Friday, April 3, 2009

Ontario Teachers' chucks corporate governance as a thing of the past?

Today we learn that Ontario Teachers’ Pension Plan is going to start downplaying their role as corporate governance guru to the stars.

Any claims that Teachers’ could have laid claim to on matters of superior corporate governance were completely blown out of the water by their conduct on the failed BCE deal. Good lord, they didn’t even abide by their own proxy voting guidelines in that deal, which would have required that the superior Catalyst proposal ( have been disclosed to all BCE shareholders in the BCE bid circular, which it was not.

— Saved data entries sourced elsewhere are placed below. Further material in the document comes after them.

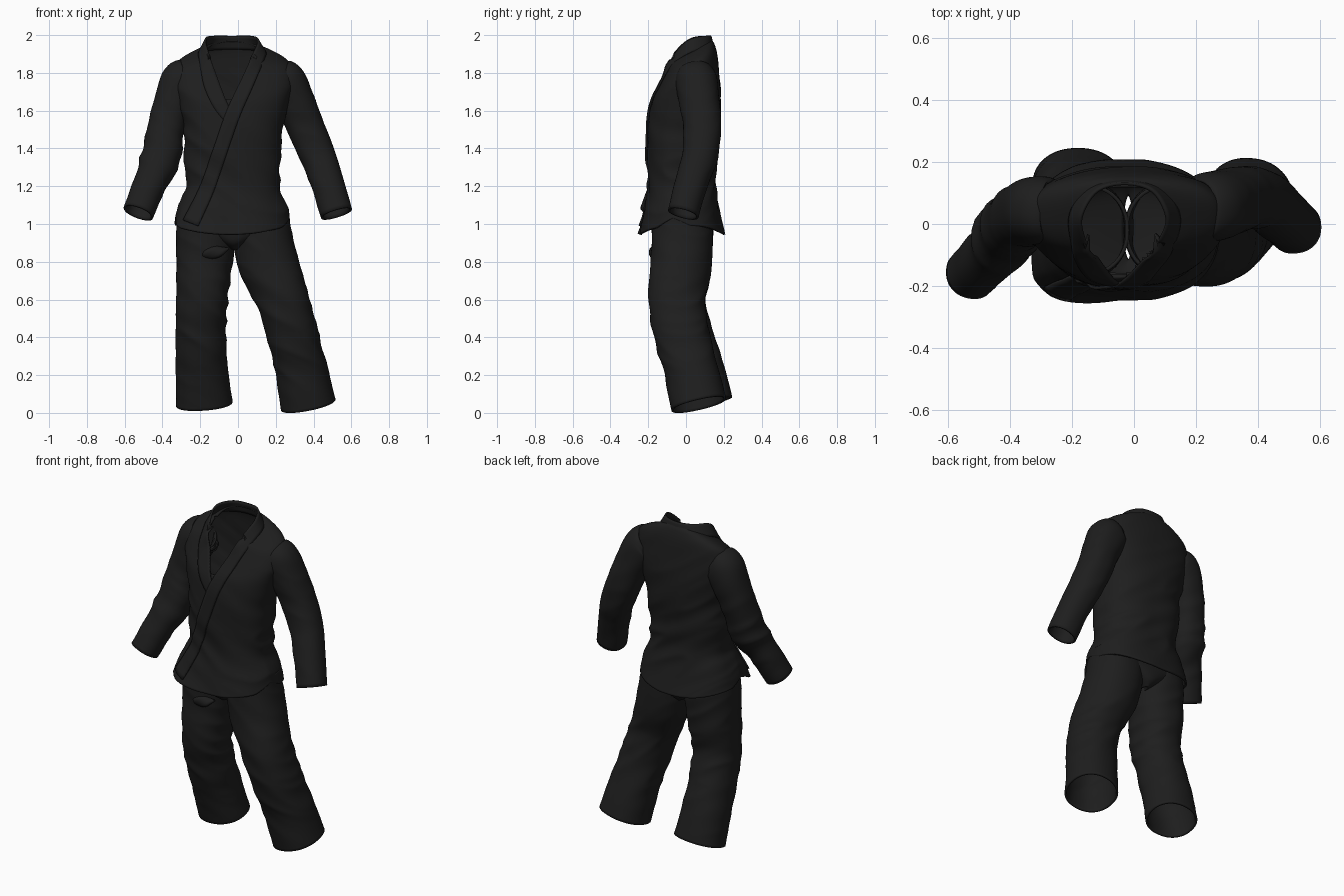
import bpy, bmesh, math
from mathutils import Vector, noise
from mathutils.bvhtree import BVHTree

cloth = bpy.data.materials.new("black cloth")
cloth.diffuse_color = (0.013, 0.013, 0.013, 1)


def spline(keys, t):
    """Catmull-Rom through tuples of numbers, t in 0..1."""
    f = t * (len(keys) - 1)
    i = min(int(f), len(keys) - 2)
    f -= i
    p1, p2 = keys[i], keys[i + 1]
    p0 = keys[i - 1] if i else [2 * a - b for a, b in zip(p1, p2)]
    p3 = keys[i + 2] if i + 2 < len(keys) else [2 * b - a for a, b in zip(p1, p2)]
    return [0.5 * (2 * b + (c - a) * f + (2 * a - 5 * b + 4 * c - d) * f * f
                   + (3 * b - a - 3 * c + d) * f ** 3)
            for a, b, c, d in zip(p0, p1, p2, p3)]


def grid_mesh(rows, closed):
    bm = bmesh.new()
    vs = [[bm.verts.new(p) for p in r] for r in rows]
    n = len(rows[0])
    for a, b in zip(vs, vs[1:]):
        for j in range(n if closed else n - 1):
            k = (j + 1) % n
            bm.faces.new((a[j], a[k], b[k], b[j]))
    bmesh.ops.recalc_face_normals(bm, faces=bm.faces)
    return bm


def finish(name, bm, thick=0.012, offset=-1):
    me = bpy.data.meshes.new(name)
    bm.to_mesh(me)
    bm.free()
    me.materials.append(cloth)
    ob = bpy.data.objects.new(name, me)
    bpy.context.collection.objects.link(ob)
    if thick:
        m = ob.modifiers.new("thickness", 'SOLIDIFY')
        m.thickness, m.offset = thick, offset
    bpy.ops.object.select_all(action='DESELECT')
    ob.select_set(True)
    bpy.context.view_layer.objects.active = ob
    bpy.ops.object.shade_smooth_by_angle(angle=math.radians(50))
    return ob


def loft(keys, steps=60, seg=64, power=2.2, seed=0.0):
    """Keys: x, y, z, rx, ry, wrinkle depth and, for level rings, a tilt."""
    rows = []
    for i in range(steps + 1):
        t = i / steps
        k = spline(keys, t)
        c = Vector(k[:3])
        if len(k) == 7:
            u, v = Vector((1, 0, 0)), Vector((0, 1, k[6]))
        else:
            d = Vector(spline(keys, min(1, t + .03))[:3]) - Vector(spline(keys, max(0, t - .03))[:3])
            d.normalize()
            u = (Vector((1, 0, 0)) - d * d.x).normalized()
            v = u.cross(d)
        row = []
        for j in range(seg):
            a = 2 * math.pi * j / seg
            ca, sa = math.cos(a), math.sin(a)
            x = math.copysign(abs(ca) ** (2 / power), ca)
            y = math.copysign(abs(sa) ** (2 / power), sa)
            p = c + u * (x * k[3]) + v * (y * k[4])
            # slanting cloth folds
            q = Vector((p.x * 3 + seed, p.y * 3, p.z * 9 + p.x * 5))
            fold = (.6 - 2 * abs(noise.noise(q))) * k[5]
            row.append(p + (u * ca + v * sa) * fold)
        rows.append(row)
    return rows


# Jacket body with curved hem and side vents
rows = loft([(-.03, -.02, .945, .305, .228, .003, 0),
             (-.027, -.021, 1.05, .29, .202, .006, 0),
             (-.025, -.021, 1.2, .25, .178, .012, 0),
             (-.03, -.019, 1.35, .253, .181, .012, 0),
             (-.025, -.011, 1.5, .262, .187, .008, 0),
             (-.025, .002, 1.65, .295, .183, .004, .05),
             (-.025, .018, 1.76, .32, .159, .003, .2),
             (-.025, .029, 1.845, .3, .137, .001, .35),
             (-.025, .027, 1.89, .225, .126, 0, .45),
             (-.03, .022, 1.915, .14, .117, 0, .5)], steps=90, seg=112, power=2.4)
for r in rows:
    for p in r:
        w = max(0, (1.2 - p.z) / .255)
        side = abs(p.x + .03) / .31
        vent = max(0, 1 - abs(p.y + .07) / .09) * (side > .7)
        # front corner of the wrapped panel flares out
        if p.y < -.08:
            f = w * max(0, min(1, (-p.x - .05) / .2)) * min(1, (-.08 - p.y) / .06)
            p.y -= .035 * f
            p.x -= .02 * f
        p.z += w * (.05 * side ** 2 + .04 * vent)
bm = grid_mesh(rows, True)
body = BVHTree.FromBMesh(bm)
# V opening at the chest
hole = []
for f in bm.faces:
    c = f.calc_center_median()
    h = c.z - 1.64
    if c.y < .03 and h > .02 and -.085 - .36 * h < c.x < -.03 + .5 * h:
        hole.append(f)
bmesh.ops.delete(bm, geom=hole, context='FACES')
finish("jacket_body", bm)

# Collar and crossed lapels: x, y, z, and 1 where it lies on the chest
open_edge = [(-.29, 0, 1.02, 1), (-.2, 0, 1.2, 1), (-.13, 0, 1.4, 1), (-.06, 0, 1.6, 1),
             (.02, -.13, 1.77, 1), (.08, -.055, 1.905, 0), (.105, .02, 1.975, 0),
             (.06, .105, 1.995, 0), (-.03, .13, 1.995, 0), (-.12, .105, 1.995, 0),
             (-.17, .02, 1.98, 0), (-.155, -.06, 1.905, 0), (-.115, -.13, 1.79, 1),
             (-.07, 0, 1.67, 1), (-.03, 0, 1.58, 1)]
seam_edge = [(-.21, 0, .99, 1), (-.13, 0, 1.17, 1), (-.06, 0, 1.37, 1), (.01, 0, 1.57, 1),
             (.08, -.13, 1.73, 1), (.13, -.06, 1.85, 0), (.145, .03, 1.91, 0),
             (.09, .12, 1.92, 0), (-.03, .147, 1.925, 0), (-.15, .12, 1.92, 0),
             (-.205, .03, 1.91, 0), (-.2, -.06, 1.85, 0), (-.18, -.13, 1.73, 1),
             (-.13, 0, 1.62, 1), (-.06, 0, 1.53, 1)]
rows = []
for i in range(113):
    t = i / 112
    a, b = Vector(spline(open_edge, t)), Vector(spline(seam_edge, t))
    row = []
    for j in range(6):
        x, y, z, s = a.lerp(b, j / 5)
        s = min(1, max(0, s))
        if s > 0:
            hit = body.ray_cast(Vector((x, -1, z)), Vector((0, 1, 0)))[0]
            if hit:
                y = y * (1 - s) + (hit.y - .009 + .007 * t) * s
        row.append(Vector((x, y, z)))
    rows.append(row)
finish("collar_and_lapels", grid_mesh(rows, False), .01, 0)

# Sleeves
finish("right_sleeve", grid_mesh(loft([
    (-.26, .045, 1.78, .09, .095, 0), (-.295, .045, 1.755, .113, .108, .002),
    (-.345, .035, 1.64, .102, .105, .004), (-.382, .01, 1.5, .096, .098, .007),
    (-.412, -.035, 1.35, .104, .1, .012), (-.465, -.098, 1.22, .087, .085, .006),
    (-.528, -.165, 1.06, .082, .082, .001)], seed=3), True))
finish("left_sleeve", grid_mesh(loft([
    (.21, .05, 1.785, .09, .095, 0), (.245, .055, 1.755, .113, .11, .002),
    (.3, .07, 1.65, .105, .106, .003), (.355, .085, 1.52, .097, .1, .005),
    (.418, .075, 1.37, .092, .095, .006), (.462, .038, 1.25, .088, .088, .004),
    (.522, -.015, 1.055, .085, .083, .001)], seed=7), True))

# Trousers
finish("trouser_seat", grid_mesh(loft([
    (-.022, -.02, 1.12, .27, .15, 0, 0), (-.022, -.02, 1.0, .285, .16, 0, 0),
    (-.02, -.018, .95, .2, .163, 0, 0), (-.02, -.015, .9, .09, .15, 0, 0),
    (-.018, -.01, .865, .02, .11, 0, 0)], steps=24), True))
finish("right_leg", grid_mesh(loft([
    (-.165, -.02, 1.06, .15, .15, 0), (-.172, -.02, .93, .155, .158, .004),
    (-.178, -.022, .78, .147, .155, .006), (-.188, -.035, .6, .135, .142, .01),
    (-.195, .0, .42, .13, .135, .011), (-.193, .06, .25, .135, .135, .006),
    (-.178, .118, .048, .15, .132, .001)], steps=90, seed=11), True))
finish("left_leg", grid_mesh(loft([
    (.12, -.02, 1.06, .15, .15, 0), (.13, -.02, .93, .157, .16, .004),
    (.165, -.026, .78, .157, .16, .006), (.235, -.047, .6, .137, .15, .01),
    (.288, -.025, .42, .133, .145, .01), (.33, .02, .25, .137, .143, .006),
    (.372, .068, .044, .147, .148, .001)], steps=90, seed=17), True))

# Loose waist tie below the jacket front
finish("waist_tie", grid_mesh(loft([
    (-.19, -.16, .825, .005, .005, 0), (-.16, -.172, .84, .028, .018, 0),
    (-.1, -.174, .855, .03, .02, 0), (-.05, -.16, .87, .005, .005, 0)],
    steps=16, seg=16), True), 0)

Unlike the bid from grossly conflicted Teachers’, the Catalyst proposal was superior in every respect and for every stakeholder, including that it would have actually been consummated and closed, which Teachers’ bid infamously did not. To make matters even more egregious and down right dishonest, we then had lawyers for Teachers’ before the Supreme Court of Canada providing false testimony that “all the deals on the table involved a credit downgrade to junk bond status”, the very outcome that the bondholders were suing over.

That was a great argument to make before the Supreme Court of Canada. Too bad it wasn’t true. In fact it was a blatant lie and misrepresentation of the true facts, that were obscured by BCE’s non-disclosure to shareholders of the Catalyst Proposal, an essential and explicit element of which was to preserve the investment grade credit of BCE’s existing bonds, which it clearly would have achieved, as confirmed by those that would know, the rating agencies.

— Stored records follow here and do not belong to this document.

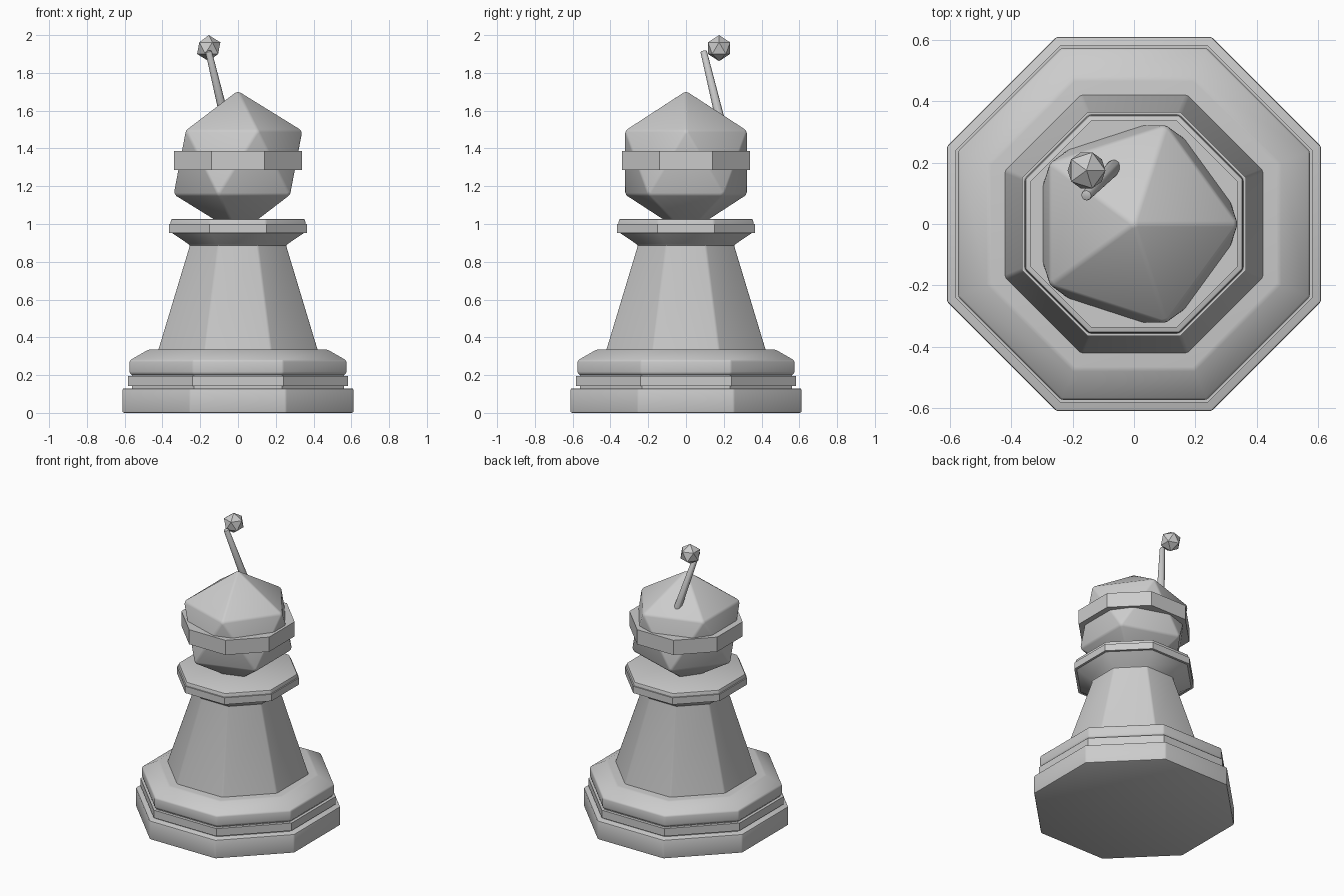
import bpy, bmesh, math
from mathutils import Vector, Matrix

if "Cube" in bpy.data.objects:
    bpy.data.objects.remove(bpy.data.objects["Cube"])


def finish(name, bm, bevel=0.0):
    """Bevel the hard edges, shade by angle and link the object."""
    bm.normal_update()
    if bevel:
        hard = [e for e in bm.edges if e.calc_face_angle(0) > math.radians(25)]
        bmesh.ops.bevel(bm, geom=hard, offset=bevel, segments=2, profile=0.5,
                        affect='EDGES', clamp_overlap=True)
    bmesh.ops.recalc_face_normals(bm, faces=bm.faces)
    mesh = bpy.data.meshes.new(name)
    bm.to_mesh(mesh)
    bm.free()
    if bevel:
        mesh.polygons.foreach_set("use_smooth", [True] * len(mesh.polygons))
        mesh.set_sharp_from_angle(angle=math.radians(30))
    ob = bpy.data.objects.new(name, mesh)
    bpy.context.collection.objects.link(ob)
    return ob


def octagon(name, profile, bevel=0.0):
    """Closed eight-sided turning from (flat half-width, z) pairs."""
    bm = bmesh.new()
    rings = []
    for half, z in profile:
        r = half / math.cos(math.pi / 8)
        rings.append([bm.verts.new((r * math.cos(a), r * math.sin(a), z))
                      for a in ((i + 0.5) * math.pi / 4 for i in range(8))])
    for lo, hi in zip(rings, rings[1:]):
        for i in range(8):
            j = (i + 1) % 8
            bm.faces.new((lo[i], lo[j], hi[j], hi[i]))
    bm.faces.new(rings[0][::-1])
    bm.faces.new(rings[-1])
    return finish(name, bm, bevel)


def ico(name, centre, radius, bevel=0.0):
    bm = bmesh.new()
    bmesh.ops.create_icosphere(bm, subdivisions=1, radius=radius,
                               matrix=Matrix.Translation(centre))
    return finish(name, bm, bevel)


# stepped base
octagon("base_plinth", [(0.611, 0), (0.611, 0.13)], 0.008)
octagon("base_core", [(0.562, 0.12), (0.562, 0.215)])
octagon("base_ring", [(0.582, 0.143), (0.582, 0.196)])
octagon("base_tier", [(0.56, 0.198), (0.574, 0.21), (0.574, 0.278), (0.474, 0.335)], 0.008)

# tapered body flaring into the collar
octagon("body", [(0.421, 0.325), (0.421, 0.335), (0.254, 0.888), (0.36, 0.96),
                 (0.355, 1.026)], 0.008)
octagon("collar_ring", [(0.365, 0.953), (0.365, 1.0)])

# faceted head and its band
ico("head", (0, 0, 1.325), 0.381, 0.01)
octagon("head_band", [(0.338, 1.285), (0.338, 1.387)])

# leaning stem
lower, upper = Vector((-0.06, 0.19, 1.515)), Vector((-0.156, 0.093, 1.915))
axis = upper - lower
bm = bmesh.new()
bmesh.ops.create_cone(bm, cap_ends=True, segments=8, radius1=0.026, radius2=0.018,
                      depth=axis.length,
                      matrix=Matrix.Translation((lower + upper) / 2)
                      @ axis.to_track_quat('Z', 'Y').to_matrix().to_4x4())
finish("stem", bm, 0.004)

# ball at the tip
ico("tip_ball", (-0.155, 0.175, 1.931), 0.069)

No, Teachers’ announced abandonment of corporate governance principles in today’s paper has nothing to do changes in their portfolio holdings, as this Globe article attempts to construe, but rather with changes in the people who run Teachers’, who for reasons of convenience have decided that corporate governance is “oh, so yesterday”, as the rest of the world is awakening to the essential importance in having strict corporate governance rules in order to achieve markets with integrity, as opposed to markets with two sets of rules, namely those in print versus those in practice. Something which the OSC and their counterparts in Quebec have proven themselves to be completely oblivious to.

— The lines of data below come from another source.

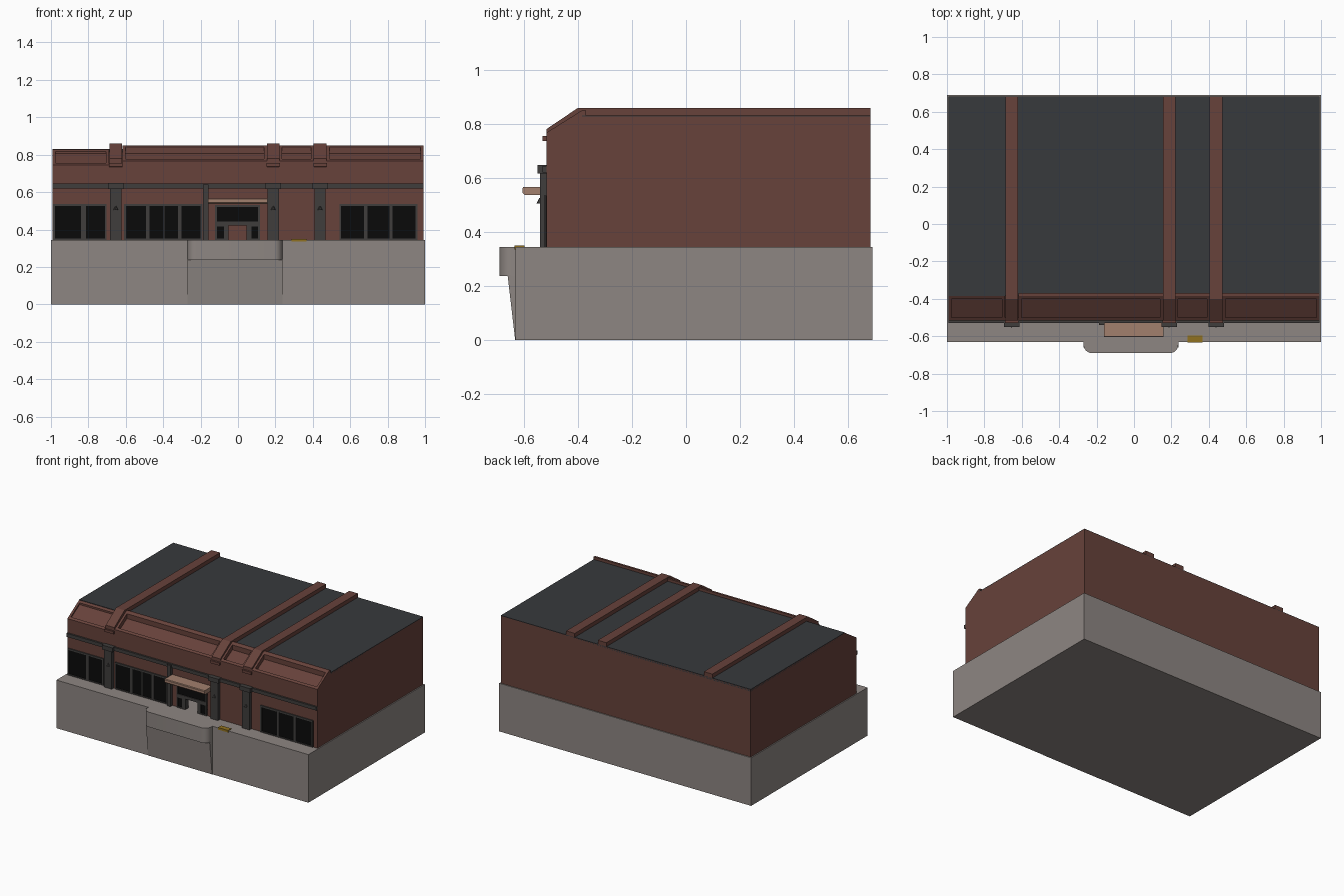
import bpy, bmesh, math

if "Cube" in bpy.data.objects:
    bpy.data.objects.remove(bpy.data.objects["Cube"])

def material(name, r, g, b):
    m = bpy.data.materials.new(name)
    m.diffuse_color = (r, g, b, 1)
    m.use_nodes = True
    m.node_tree.nodes["Principled BSDF"].inputs["Base Color"].default_value = m.diffuse_color
    return m

STONE = material("stone", .27, .24, .225)
BRICK = material("brick", .135, .054, .043)
ROOF = material("roofing", .038, .041, .045)
METAL = material("dark_metal", .05, .047, .045)
GLASS = material("dark_glass", .003, .003, .003)
TAN = material("tan", .36, .215, .155)
YELLOW = material("yellow", .28, .165, .014)

def prism(name, pts, a, b, mat, axis='x'):
    """Extrude a profile: (y, z) points along x, or (x, y) points along z."""
    place = (lambda p, t: (t, p[0], p[1])) if axis == 'x' else (lambda p, t: (p[0], p[1], t))
    bm = bmesh.new()
    lo = [bm.verts.new(place(p, a)) for p in pts]
    hi = [bm.verts.new(place(p, b)) for p in pts]
    bm.faces.new(lo)
    bm.faces.new(hi[::-1])
    n = len(pts)
    for i in range(n):
        bm.faces.new((lo[i], lo[(i + 1) % n], hi[(i + 1) % n], hi[i]))
    bmesh.ops.recalc_face_normals(bm, faces=bm.faces)
    me = bpy.data.meshes.new(name)
    bm.to_mesh(me)
    bm.free()
    me.materials.append(mat)
    ob = bpy.data.objects.new(name, me)
    bpy.context.collection.objects.link(ob)
    return ob

def box(name, x0, x1, y0, y1, z0, z1, mat):
    return prism(name, [(y0, z0), (y1, z0), (y1, z1), (y0, z1)], x0, x1, mat)

W, F, B, G = .992, -.517, .683, .345   # half width, front, back, ground level

# Plinth with rounded landing and tapered support below it
box("plinth", -1, 1, -.63, .69, 0, G, STONE)
L, R, r = -.27, .237, .045
arc = [i * math.pi / 12 for i in range(7)]
landing = [(L, -.62)]
landing += [(L + r - r * math.cos(t), -.69 + r - r * math.sin(t)) for t in arc]
landing += [(R - r + r * math.sin(t), -.69 + r - r * math.cos(t)) for t in arc]
landing += [(R, -.62)]
ob = prism("landing", landing, .238, G, STONE, 'z')
bpy.context.view_layer.objects.active = ob
ob.select_set(True)
bpy.ops.object.shade_smooth_by_angle()
prism("landing_support", [(-.62, 0), (-.632, 0), (-.66, .24), (-.62, .24)], L, R, STONE)
box("tactile_strip", .285, .365, -.634, -.597, .335, .35, YELLOW)

# Hollow building shell
side = [(F, G), (B, G), (B, .828), (-.385, .828), (-.385, .815), (F, .735)]
for s in (-1, 1):
    prism("side_wall", side, s * W, s * (W - .02), BRICK)
box("back_wall", -W, W, B - .02, B, G, .828, BRICK)
box("front_wall_left", -W, -.055, F, -.49, G, .53, BRICK)
box("front_wall_right", .05, W, F, -.49, G, .53, BRICK)
box("door_head_wall", -.055, .05, F, -.49, .43, .53, BRICK)
prism("front_fascia", [(F, .53), (-.49, .53), (-.49, .70), (-.385, .78), (-.385, .815), (F, .735)],
      -W, W, BRICK)
box("flat_roof", -W, W, -.385, B, .815, .831, ROOF)
box("string_course", -W, W, -.53, F, .62, .645, METAL)

# Sloped parapet bays: raised frame around a sunken panel
def bay(x0, x1, h):
    a, b = (F, .745 + h), (-.385, .828 + h)
    def at(t, d=0):
        return (a[0] + t * (b[0] - a[0]), a[1] + t * (b[1] - a[1]) + d)
    end = [a, b, (b[0] + .015, b[1]), (b[0] + .015, .80), (-.385, .80), (F, .72)]
    prism("parapet_end", end, x0, x0 + .016, BRICK)
    prism("parapet_end", end, x1 - .016, x1, BRICK)
    prism("parapet_bottom_rail", [at(0), at(.12), at(.12, -.04), (F, .72)], x0, x1, BRICK)
    prism("parapet_top_rail", [at(.88), b, end[2], end[3], at(.88, -.045)], x0, x1, BRICK)

for x0, x1, h in [(-W, -.69, 0), (-.617, .155, .022), (.22, .405, .022), (.472, W, .022)]:
    bay(x0, x1, h)

# Roof ribs with feet, and the columns under them
rib = [(F, .74), (F, .78), (-.40, .859), (B, .859), (B, .82), (-.38, .82), (-.49, .74)]
for x in (-.654, .188, .439):
    prism("roof_rib", rib, x - .034, x + .034, BRICK)
    box("rib_foot", x - .036, x + .036, -.53, -.50, .737, .756, BRICK)
    box("column", x - .03, x + .03, -.54, F, G, .62, METAL)
    box("column_capital", x - .042, x + .042, -.55, F, .617, .648, METAL)
    bpy.ops.mesh.primitive_cone_add(vertices=8, radius1=.013, radius2=.003, depth=.02,
                                    location=(x, -.54, .515))
    lamp = bpy.context.object
    lamp.name = "column_lamp"
    lamp.data.materials.append(METAL)
box("slim_column", -.187, -.158, -.54, F, G, .64, METAL)

# Windows: glass with a frame and mullions (centre, width)
def window(x0, x1, z0, z1, mullions):
    box("window_glass", x0, x1, -.519, -.51, z0, z1, GLASS)
    for x, w in [(x0 + .005, .01), (x1 - .005, .01)] + mullions:
        box("window_mullion", x - w / 2, x + w / 2, -.524, -.51, z0, z1, METAL)
    box("window_head", x0, x1, -.524, -.51, z1 - .008, z1 + .004, METAL)
    box("window_sill", x0, x1, -.524, -.51, z0, z0 + .008, METAL)

window(-.988, -.702, G, .533, [(-.827, .026)])
window(-.61, -.19, G, .533, [(-.482, .02), (-.396, .006), (-.311, .02)])
window(.542, .96, G, .533, [(.684, .018), (.818, .018)])

# Entrance: transom, side lights, open doorway, canopy
window(-.122, .118, .435, .528, [])
window(-.122, -.055, G, .425, [(-.07, .012)])
window(.05, .118, G, .425, [(.065, .012)])
box("door_rail", -.122, .118, -.524, -.51, .422, .438, METAL)
for x0, x1 in ((-.061, -.051), (.046, .056)):
    box("door_jamb", x0, x1, -.524, -.49, G, .43, METAL)
prism("canopy", [(-.51, .537), (-.596, .537), (-.605, .545), (-.605, .562), (-.601, .567), (-.51, .567)],
      -.16, .157, TAN)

What’s the point of having regulations if they aren’t enforced by the regulators, which they clearly were not in the case of Teachers’ attempted BCE deal/utter failure? Rather than Teachers’ assuming the mantle of “cop” when it suits their purposes, where are the real cops?

Are Teachers' days as governance cop numbered?

The pension plan, long a leading voice on boardroom issues, has sharply cut its Canadian holdings - and its say over reform

From Friday's Globe and Mail

April 3, 2009 at 3:44 AM EDT

The 800-pound gorilla in Canada's boardrooms is losing some of its muscle.

The Ontario Teachers' Pension Plan, long one of the country's most forceful voices for improved boardroom practices, sold off a large portion of its Canadian public company equity portfolio last year.

The pension fund decided to reduce its weightings in Canadian stocks, Teachers' chief investment officer Neil Petroff said yesterday, selling more than half of its shares in Canadian private and public companies. Some of those holdings were replaced with indirect ownership in index funds and derivative instruments.

Teachers felt it was overweight in Canadian holdings, given the relatively small size of the market on a global scale, Mr. Petroff said. "It's a lot less expensive for us to get exposure to these names through derivatives," he said.


Kephalos said...

An official inquiry a la Oliphant is needed to investigate the failed takeover of BCE.

The failure is connected to $20 billion of OTPP losses that will have to be paid for by Ontario taxpayers (about $4,000 per taxpayer).

For all Canadians, there is the issue of the independence and objectivity of the federal and ON provincial finance ministers. Clearly the federal finance minister was deeply involved in making sure that competing offers for BCE were forced out.

At one time, the OSC used the expression "the integrity of the market". But what's a girl to do when she's been tricked into dope and slapped around by some heavyweight pimp.

Anonymous said...

Yeah, between the mess of my trust units combined with my stupidity of purchasing Bell shares years ago, hanging onto them, then naively thinking that stupid deal would go through ... also an Ontario resident - yeah I think Kephalos statement of

"What's a girl to do when she's been tricked into dope and slapped around by some heavyweight pimps?"

is very applicable.

Anonymous said...

When you say that the Catalyst deal was better for all stakeholders you actually (and unfortunately) miss the only one that truly mattered, in their minds, the Board and senior management.

Your deal wouldn't have triggered the vesting of their options, so from their point of view it couldn't possibly have been good.

The other 2,000,000 stakeholders didn't even matter.


CAITI said...


Yes, I had a great full page ad in the Hill Times that graphically made that point in advance of the CRTC hearings. Two columns, one is Catalyst deal and the other is Teachers’ deal. About ten different rows with bases for comparison, Check marks beside Catalyst deal all the way down to the bottom until you get to the row that reads “Triggers $250 million windfall profits to BCE insiders/affiliates” Didn’t get that check mark. Damn it, as it seems to have mattered a great deal in the end....namely everything.